Please take the lines from the one holding "(hx - cx, hy, z), (-hx" through the one holding "# right cabinet" in the data below and copy them exactly.

Top of RECORDS PROVIDED

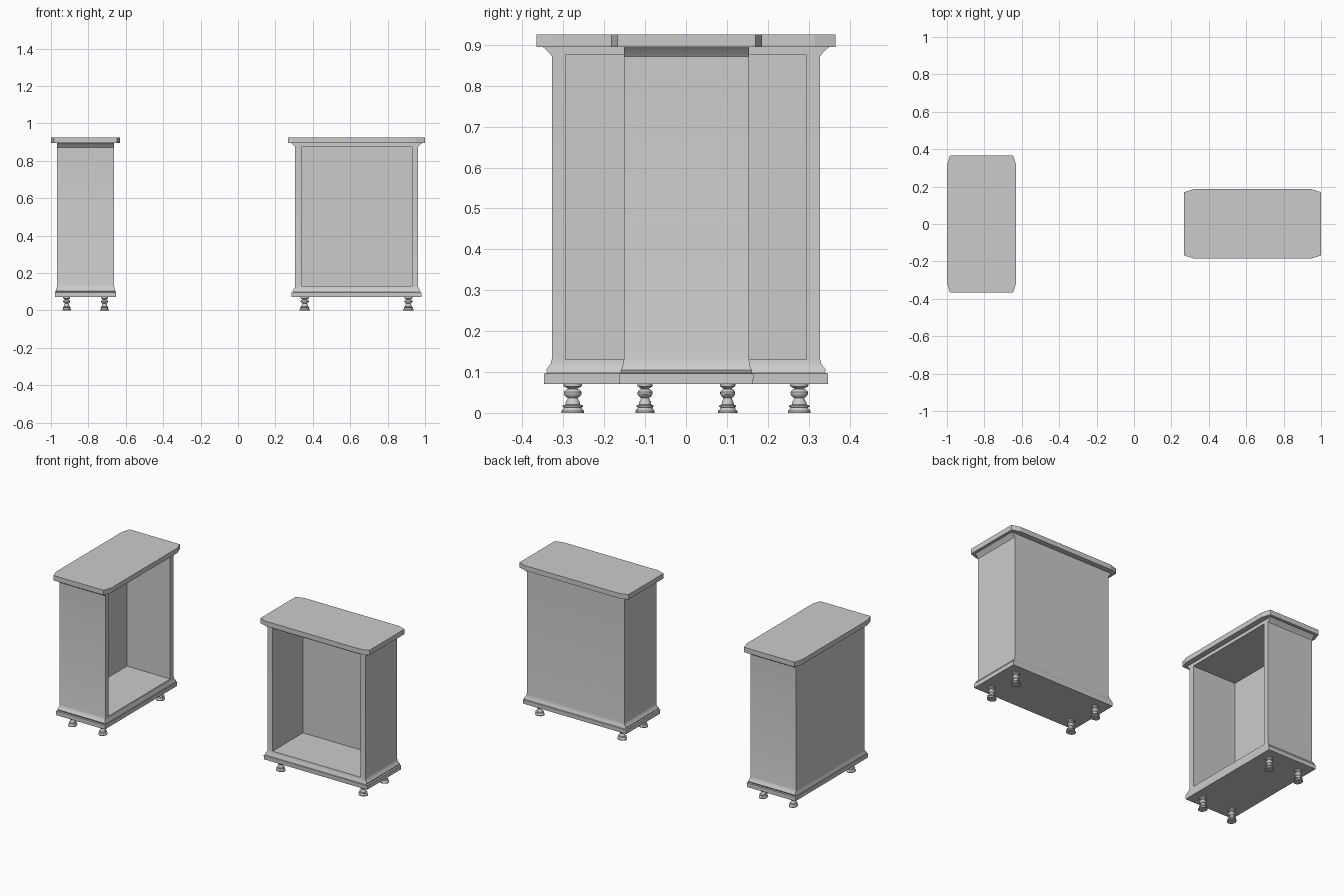
import bpy, bmesh, math
from mathutils import Matrix

if "Cube" in bpy.data.objects:
    bpy.data.objects.remove(bpy.data.objects["Cube"])


def make_object(name, bm, matrix, smooth=False):
    bmesh.ops.recalc_face_normals(bm, faces=bm.faces[:])
    mesh = bpy.data.meshes.new(name)
    bm.to_mesh(mesh)
    bm.free()
    obj = bpy.data.objects.new(name, mesh)
    bpy.context.collection.objects.link(obj)
    obj.matrix_world = matrix
    if smooth:
        bpy.ops.object.select_all(action='DESELECT')
        obj.select_set(True)
        bpy.context.view_layer.objects.active = obj
        bpy.ops.object.shade_smooth_by_angle(angle=math.radians(35))
    return obj


def loft(rings):
    """Skin a stack of closed rings and cap both ends."""
    bm = bmesh.new()
    loops = [[bm.verts.new(p) for p in ring] for ring in rings]
    for a, b in zip(loops, loops[1:]):
        n = len(a)
        for i in range(n):
            j = (i + 1) % n
            bm.faces.new((a[i], a[j], b[j], b[i]))
    bm.faces.new(loops[0])
    bm.faces.new(loops[-1])
    return bm


def rect(hx, hy, z):
    return [(-hx, -hy, z), (hx, -hy, z), (hx, hy, z), (-hx, hy, z)]


def octagon(hx, hy, cx, cy, z):
    return [(-hx + cx, -hy, z), (hx - cx, -hy, z), (hx, -hy + cy, z), (hx, hy - cy, z),
            (hx - cx, hy, z), (-hx + cx, hy, z), (-hx, hy - cy, z), (-hx, -hy + cy, z)]


def ellipse(r, z, sides=20):
    return [(0.028 * r * math.cos(2 * math.pi * i / sides),
             0.0235 * r * math.sin(2 * math.pi * i / sides), z) for i in range(sides)]


# half width, half depth, height: moulded base, straight body, flared neck
BODY = [(0.347, 0.163, 0.071), (0.347, 0.164, 0.096), (0.339, 0.161, 0.098),
        (0.342, 0.160, 0.105), (0.338, 0.157, 0.111), (0.331, 0.1545, 0.120),
        (0.328, 0.153, 0.132), (0.328, 0.153, 0.872), (0.333, 0.153, 0.879),
        (0.351, 0.153, 0.896)]

# relative radius, height of the turned foot
FOOT = [(1, 0), (1, 0.005), (0.82, 0.009), (0.76, 0.013), (0.88, 0.015), (0.88, 0.018),
        (0.66, 0.020), (0.58, 0.028), (0.42, 0.036), (0.62, 0.040), (0.78, 0.046),
        (0.78, 0.051), (0.62, 0.056), (0.42, 0.059), (0.50, 0.061), (0.78, 0.065),
        (0.80, 0.072)]


def cabinet(prefix, matrix):
    # hollow body, open at the front
    body = make_object(prefix + "_body", loft([rect(*b) for b in BODY]), matrix)
    y0, y1 = -0.25, 0.138
    hole = loft([[(x, y + (y0 + y1) / 2, z) for x, y, z in rect(0.295, (y1 - y0) / 2, z)]
                 for z in (0.130, 0.875)])
    cutter = make_object(prefix + "_opening_cutter", hole, matrix)
    cutter.hide_render = True
    mod = body.modifiers.new("opening", 'BOOLEAN')
    mod.operation = 'DIFFERENCE'
    mod.solver = 'EXACT'
    mod.object = cutter
    bpy.ops.object.select_all(action='DESELECT')
    body.select_set(True)
    bpy.context.view_layer.objects.active = body
    bpy.ops.object.modifier_apply(modifier=mod.name)
    bpy.ops.object.shade_smooth_by_angle(angle=math.radians(35))
    bpy.data.objects.remove(cutter)

    # top slab with clipped corners
    top = loft([octagon(0.366, 0.185, 0.05, 0.016, z) for z in (0.895, 0.925)])
    make_object(prefix + "_top", top, matrix)

    # four turned feet
    for sx in (-1, 1):
        for sy in (-1, 1):
            name = f"{prefix}_{'front' if sy < 0 else 'back'}_{'left' if sx < 0 else 'right'}_foot"
            place = matrix @ Matrix.Translation((sx * 0.277, sy * 0.101, 0))
            make_object(name, loft([ellipse(r, z) for r, z in FOOT]), place, smooth=True)


# right cabinet faces the front, left cabinet faces +x
cabinet("right_cabinet", Matrix.Translation((0.634, 0.001, 0)))
cabinet("left_cabinet", Matrix.Translation((-0.815, 0, 0)) @ Matrix.Rotation(math.pi / 2, 4, 'Z'))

Bottom of RECORDS PROVIDED

- [TASK RESULT]:
            (hx - cx, hy, z), (-hx + cx, hy, z), (-hx, hy - cy, z), (-hx, -hy + cy, z)]


def ellipse(r, z, sides=20):
    return [(0.028 * r * math.cos(2 * math.pi * i / sides),
             0.0235 * r * math.sin(2 * math.pi * i / sides), z) for i in range(sides)]


# half width, half depth, height: moulded base, straight body, flared neck
BODY = [(0.347, 0.163, 0.071), (0.347, 0.164, 0.096), (0.339, 0.161, 0.098),
        (0.342, 0.160, 0.105), (0.338, 0.157, 0.111), (0.331, 0.1545, 0.120),
        (0.328, 0.153, 0.132), (0.328, 0.153, 0.872), (0.333, 0.153, 0.879),
        (0.351, 0.153, 0.896)]

# relative radius, height of the turned foot
FOOT = [(1, 0), (1, 0.005), (0.82, 0.009), (0.76, 0.013), (0.88, 0.015), (0.88, 0.018),
        (0.66, 0.020), (0.58, 0.028), (0.42, 0.036), (0.62, 0.040), (0.78, 0.046),
        (0.78, 0.051), (0.62, 0.056), (0.42, 0.059), (0.50, 0.061), (0.78, 0.065),
        (0.80, 0.072)]


def cabinet(prefix, matrix):
    # hollow body, open at the front
    body = make_object(prefix + "_body", loft([rect(*b) for b in BODY]), matrix)
    y0, y1 = -0.25, 0.138
    hole = loft([[(x, y + (y0 + y1) / 2, z) for x, y, z in rect(0.295, (y1 - y0) / 2, z)]
                 for z in (0.130, 0.875)])
    cutter = make_object(prefix + "_opening_cutter", hole, matrix)
    cutter.hide_render = True
    mod = body.modifiers.new("opening", 'BOOLEAN')
    mod.operation = 'DIFFERENCE'
    mod.solver = 'EXACT'
    mod.object = cutter
    bpy.ops.object.select_all(action='DESELECT')
    body.select_set(True)
    bpy.context.view_layer.objects.active = body
    bpy.ops.object.modifier_apply(modifier=mod.name)
    bpy.ops.object.shade_smooth_by_angle(angle=math.radians(35))
    bpy.data.objects.remove(cutter)

    # top slab with clipped corners
    top = loft([octagon(0.366, 0.185, 0.05, 0.016, z) for z in (0.895, 0.925)])
    make_object(prefix + "_top", top, matrix)

    # four turned feet
    for sx in (-1, 1):
        for sy in (-1, 1):
            name = f"{prefix}_{'front' if sy < 0 else 'back'}_{'left' if sx < 0 else 'right'}_foot"
            place = matrix @ Matrix.Translation((sx * 0.277, sy * 0.101, 0))
            make_object(name, loft([ellipse(r, z) for r, z in FOOT]), place, smooth=True)


# right cabinet faces the front, left cabinet faces +x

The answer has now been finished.